Problem -> State the number of lines in these records that include the word "corners", and add nothing to it.

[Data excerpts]
###
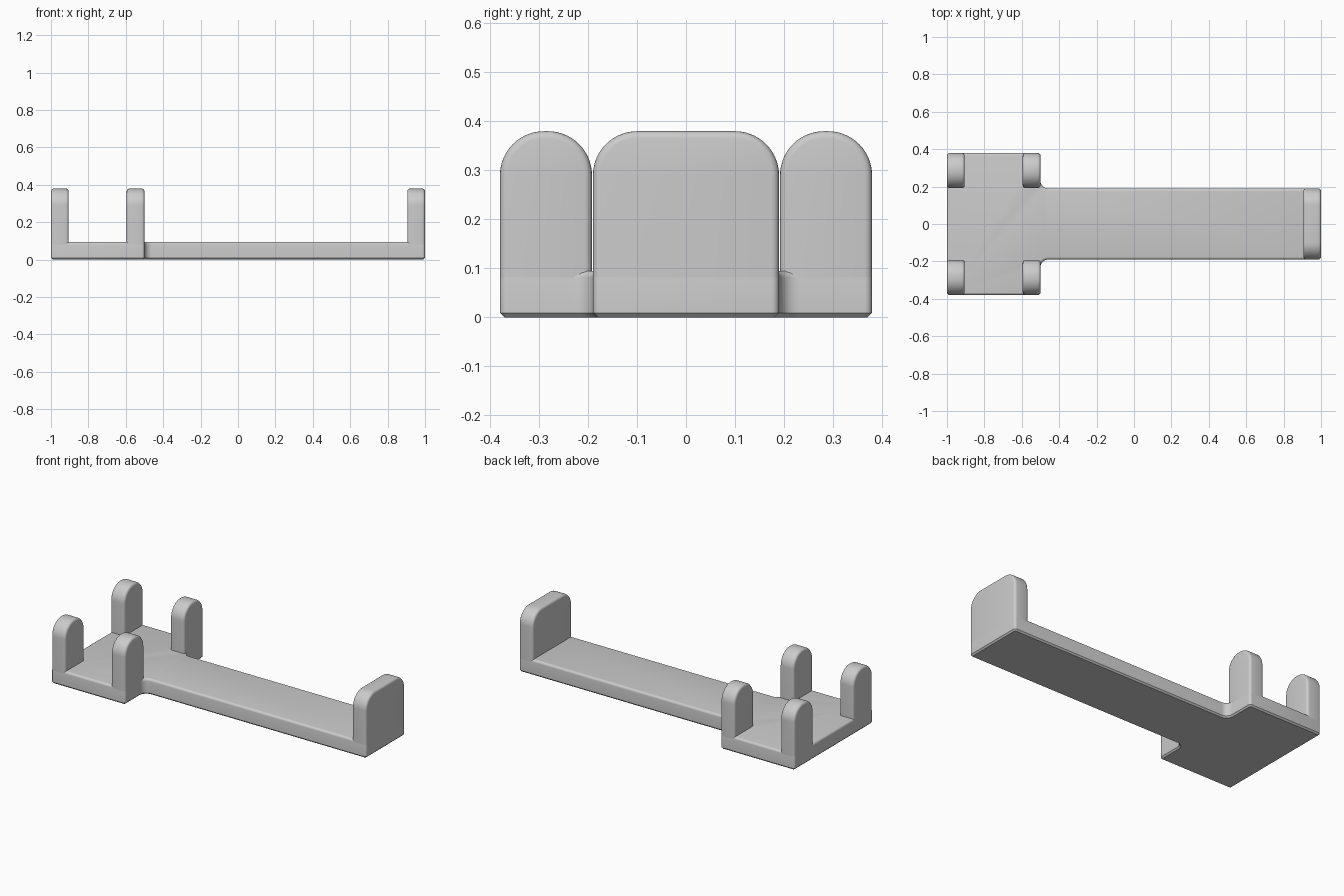
import bpy, bmesh, math
from mathutils import Vector

if "Cube" in bpy.data.objects:
    bpy.data.objects.remove(bpy.data.objects["Cube"])

L, HEAD, STEM = 1.0, 0.38, 0.19      # half length, half widths
NECK = -0.5                          # where the wide head ends
BASE_H, TOP, THICK = 0.095, 0.38, 0.095
R = 0.015                            # small edge rounding

grey = bpy.data.materials.new("plain grey")
grey.diffuse_color = (0.6, 0.6, 0.6, 1)
grey.use_nodes = True
grey.node_tree.nodes["Principled BSDF"].inputs["Base Color"].default_value = grey.diffuse_color


def rounded(corners, seg):
    """Outline with each (x, y, radius) corner replaced by an arc."""
    out = []
    n = len(corners)
    for i, (x, y, r) in enumerate(corners):
        p = Vector((x, y))
        if r == 0:
            out.append(p)
            continue
        a = (Vector(corners[i - 1][:2]) - p).normalized()
        b = (Vector(corners[(i + 1) % n][:2]) - p).normalized()
        for k in range(seg + 1):
            t = k / seg * math.pi / 2
            out.append(p + a * r * (1 - math.sin(t)) + b * r * (1 - math.cos(t)))
    return out


def prism(name, near, far, bevels):
    """Solid between two matching loops; bevels = (is_edge, width, segments)."""
    bm = bmesh.new()
    v1 = [bm.verts.new(p) for p in near]
    v2 = [bm.verts.new(p) for p in far]
    n = len(v1)
    bm.faces.new(v1)
    bm.faces.new(v2[::-1])
    for i in range(n):
        j = (i + 1) % n
        bm.faces.new((v1[j], v1[i], v2[i], v2[j]))
    bmesh.ops.recalc_face_normals(bm, faces=bm.faces)
    for rule, width, seg in bevels:
        edges = [e for e in bm.edges if rule(*(v.co for v in e.verts))]
        bmesh.ops.bevel(bm, geom=edges, offset=width, segments=seg,
                        profile=0.5, affect='EDGES', clamp_overlap=False)
    me = bpy.data.meshes.new(name)
    bm.to_mesh(me)
    bm.free()
    me.materials.append(grey)
    ob = bpy.data.objects.new(name, me)
    bpy.context.collection.objects.link(ob)
    bpy.context.view_layer.objects.active = ob
    ob.select_set(True)
    bpy.ops.object.shade_smooth_by_angle(angle=math.radians(32))
    ob.select_set(False)
    return ob


# T-shaped base plate: filleted neck, rounded top rim, chamfered bottom rim
tee = rounded([(-L, -HEAD, R), (NECK, -HEAD, R), (NECK, -STEM, 0.04),
               (L, -STEM, R), (L, STEM, R), (NECK, STEM, 0.04),
               (NECK, HEAD, R), (-L, HEAD, R)], 6)
prism("base_plate",
      [(p.x, p.y, 0) for p in tee], [(p.x, p.y, BASE_H) for p in tee],
      [(lambda a, b: min(a.z, b.z) > BASE_H - 1e-4, R - 0.001, 4),
       (lambda a, b: max(a.z, b.z) < 1e-4, 0.009, 1)])


def upright(name, x0, y0, y1):
    """Round-topped wall across y, sitting on the base."""
    z0, r = BASE_H - R, 0.09
    prof = rounded([(y0, z0, 0), (y1, z0, 0), (y1, TOP, r), (y0, TOP, r)], 14)
    x1 = x0 + THICK

    def rim(a, b):
        return abs(a.x - b.x) < 1e-5 and max(a.z, b.z) > z0 + 1e-4
    prism(name, [(x0, p.x, p.y) for p in prof], [(x1, p.x, p.y) for p in prof],
          [(rim, R, 4)])


# four posts on the head, one wide stop at the far end
for row, x in (("outer", -L), ("inner", NECK - THICK)):
    upright(row + "_post_front", x, -HEAD, -STEM - 0.002)
    upright(row + "_post_back", x, STEM + 0.002, HEAD)
upright("end_stop", L - THICK, -STEM, STEM)
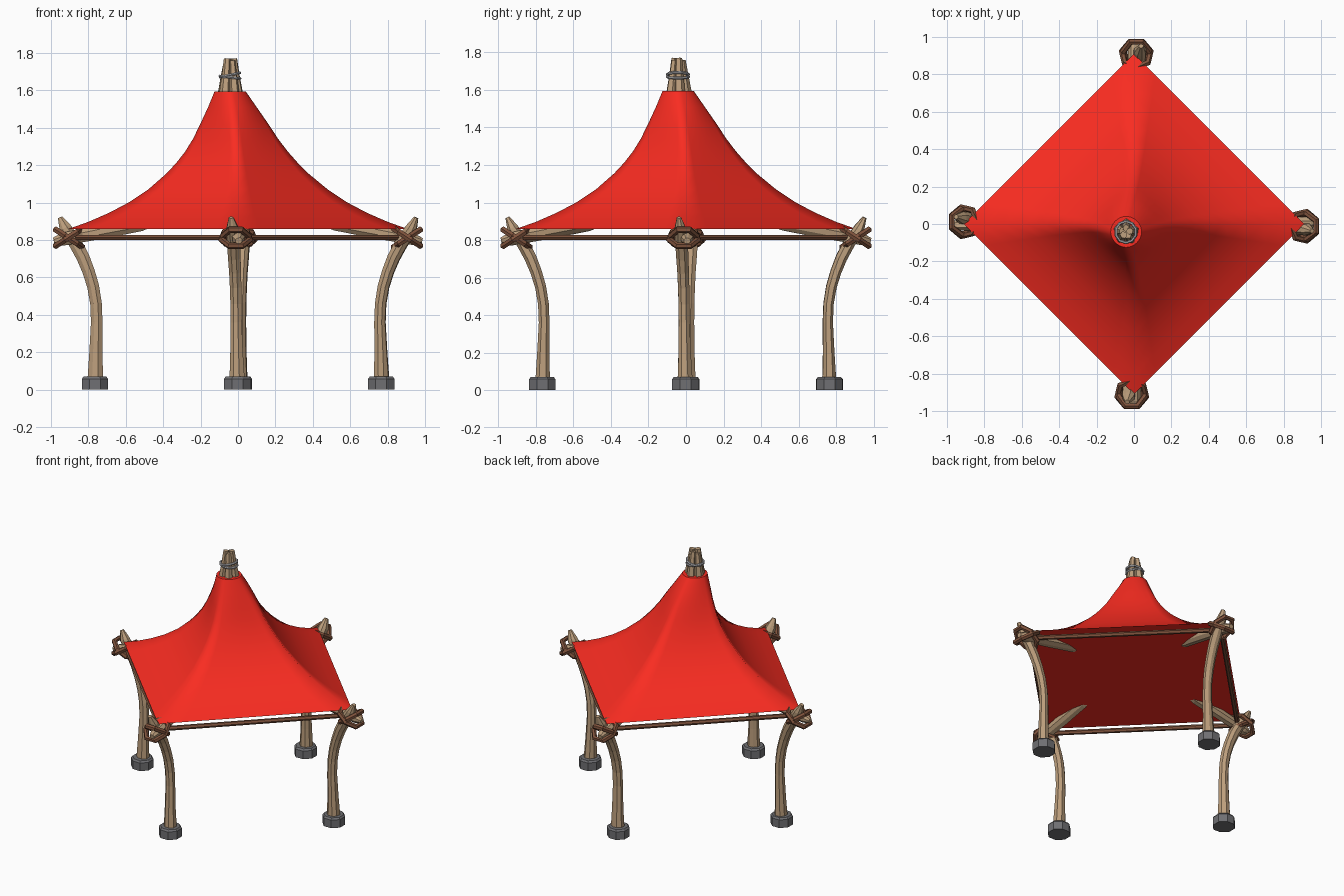
import bpy, bmesh, math, random
from mathutils import Vector

if "Cube" in bpy.data.objects:
    bpy.data.objects.remove(bpy.data.objects["Cube"])

random.seed(4)


def material(name, rgb):
    m = bpy.data.materials.new(name)
    m.diffuse_color = (*rgb, 1)
    m.use_nodes = True
    m.node_tree.nodes["Principled BSDF"].inputs["Base Color"].default_value = m.diffuse_color
    return m


RED = material("red_cloth", (0.95, 0.025, 0.015))
WOOD = material("tan_wood", (0.5, 0.34, 0.2))
ROPE = material("brown_rope", (0.21, 0.085, 0.045))
STONE = material("grey_stone", (0.16, 0.16, 0.17))
WIRE = material("grey_wire", (0.45, 0.45, 0.47))


def finish(name, bm, mat, turn=0):
    bmesh.ops.recalc_face_normals(bm, faces=bm.faces)
    me = bpy.data.meshes.new(name)
    bm.to_mesh(me)
    bm.free()
    ob = bpy.data.objects.new(name, me)
    ob.rotation_euler.z = turn
    bpy.context.collection.objects.link(ob)
    me.materials.append(mat)
    return ob


def bridge(bm, a, b):
    n = len(a)
    for i in range(n):
        bm.faces.new((a[i], a[(i + 1) % n], b[(i + 1) % n], b[i]))


def tube(name, pts, radii, mat, ref, sides=8, rough=0.0, closed=False, turn=0):
    """Faceted tube along a path; rough gives lengthwise grooves."""
    bm = bmesh.new()
    pts = [Vector(p) for p in pts]
    ref, n = Vector(ref), len(pts)
    groove = [1 + random.uniform(-rough, rough) for _ in range(sides)]
    rings = []
    for k, p in enumerate(pts):
        if closed:
            t = pts[(k + 1) % n] - pts[k - 1]
        else:
            t = pts[min(k + 1, n - 1)] - pts[max(k - 1, 0)]
        t.normalize()
        u = (ref - t * ref.dot(t)).normalized()
        v = t.cross(u)
        r = radii[k] if isinstance(radii, (list, tuple)) else radii
        ring = []
        for i in range(sides):
            a = math.tau * (i + 0.5) / sides
            ring.append(bm.verts.new(p + (u * math.cos(a) + v * math.sin(a)) * r * groove[i]))
        rings.append(ring)
    for a, b in zip(rings, rings[1:]):
        bridge(bm, a, b)
    if closed:
        bridge(bm, rings[-1], rings[0])
    else:
        bm.faces.new(rings[0])
        bm.faces.new(rings[-1])
    return finish(name, bm, mat, turn)


def lashing(name, centre, rx, ry, tilt, mat, thick, n=7, turn=0):
    """Angular rope ring, tilted about the y axis."""
    c, s = math.cos(tilt), math.sin(tilt)
    pts = []
    for i in range(n):
        a = math.tau * (i + 0.5) / n
        x, y = rx * math.cos(a), ry * math.sin(a)
        pts.append(Vector(centre) + Vector((x * c, y, x * s)))
    return tube(name, pts, thick, mat, (-s, 0, c), sides=6, closed=True, turn=turn)


# canopy: square hem rising to a round collar, (radius, height, squareness, shift)
profile = [(0.91, 0.858, 1, 0), (0.80, 0.897, 1, 0), (0.69, 0.945, 1, 0),
           (0.58, 1.003, 1, 0), (0.48, 1.07, 1, 0), (0.38, 1.155, 0.97, -0.003),
           (0.325, 1.212, 0.94, -0.005), (0.275, 1.272, 0.9, -0.008),
           (0.228, 1.34, 0.82, -0.013), (0.185, 1.415, 0.7, -0.019),
           (0.13, 1.51, 0.4, -0.03), (0.083, 1.595, 0.05, -0.042)]
bm = bmesh.new()
rings = []
for r, z, square, shift in profile:
    ring = []
    for i in range(32):
        q, f = divmod(i, 8)
        f /= 8
        a0, a1 = q * math.pi / 2, (q + 1) * math.pi / 2
        flat = Vector((math.cos(a0), math.sin(a0))).lerp(Vector((math.cos(a1), math.sin(a1))), f)
        a = a0 + f * math.pi / 2
        p = Vector((math.cos(a), math.sin(a))).lerp(flat, square) * r
        ring.append(bm.verts.new((p.x + shift, p.y + shift, z)))
    rings.append(ring)
for a, b in zip(rings, rings[1:]):
    bridge(bm, a, b)
for f in bm.faces:
    f.smooth = True
# flat underside and collar cap, with crisp borders
for ring in (rings[0], rings[-1]):
    cap = bm.faces.new(ring)
    for e in cap.edges:
        e.smooth = False
finish("canopy", bm, RED)

# four identical corners, each turned a quarter
for k in range(4):
    turn = k * math.pi / 2
    # curved post with a cut tip
    tube(f"post_{k}",
         [(0.765, -0.008, 0.06), (0.762, -0.01, 0.2), (0.757, -0.012, 0.36), (0.761, -0.013, 0.46),
          (0.776, -0.015, 0.55), (0.8, -0.018, 0.63), (0.83, -0.022, 0.705),
          (0.87, -0.026, 0.78), (0.925, -0.032, 0.862), (0.952, -0.038, 0.92)],
         [0.043, 0.036, 0.032, 0.032, 0.033, 0.034, 0.036, 0.037, 0.034, 0.013],
         WOOD, (0, 1, 0), rough=0.12, turn=turn)
    # stake reaching in under the canopy, its tip lost in the cloth
    tube(f"stake_{k}",
         [(0.985, 0.005, 0.795), (0.94, 0.004, 0.804), (0.72, 0, 0.847), (0.52, 0, 0.884), (0.45, 0, 0.895)],
         [0.018, 0.034, 0.038, 0.036, 0.02], WOOD, (0, 1, 0), rough=0.12, turn=turn)
    # stone foot
    tube(f"stone_foot_{k}",
         [(0.765, -0.003, 0), (0.765, -0.003, 0.058), (0.765, -0.003, 0.07)],
         [0.076, 0.076, 0.066], STONE, (1, 0, 0), rough=0.03, turn=turn)
    # edge pole between corners
    tube(f"edge_pole_{k}", [(0.885, 0, 0.813), (0, 0.885, 0.813)], 0.016, ROPE, (0, 0, 1), sides=6, turn=turn)
    # crossed rope lashings
    for j, tilt in enumerate((0.58, -0.58)):
        lashing(f"corner_rope_{k}_{j}", (0.908, -0.012, 0.812), 0.088, 0.07 + 0.008 * j, tilt, ROPE, 0.018, turn=turn)

# bundle of stick ends at the peak
for k in range(5):
    a = math.tau * k / 5 + 0.3
    c, s = math.cos(a), math.sin(a)
    top = 1.77 - 0.012 * (k % 3)
    tube(f"peak_stick_{k}",
         [(-0.043 + 0.04 * c, -0.043 + 0.04 * s, 1.59),
          (-0.043 + 0.029 * c, -0.043 + 0.029 * s, 1.68),
          (-0.043 + 0.02 * c, -0.043 + 0.02 * s, top)],
         [0.03, 0.024, 0.019], WOOD, (s, -c, 0), sides=6, rough=0.12)

# wire rings binding the peak
for j, tilt in enumerate((0.22, -0.12)):
    lashing(f"peak_wire_{j}", (-0.043, -0.043, 1.682 - 0.012 * j), 0.057, 0.057, tilt, WIRE, 0.008, n=10)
###
Task solution -> 7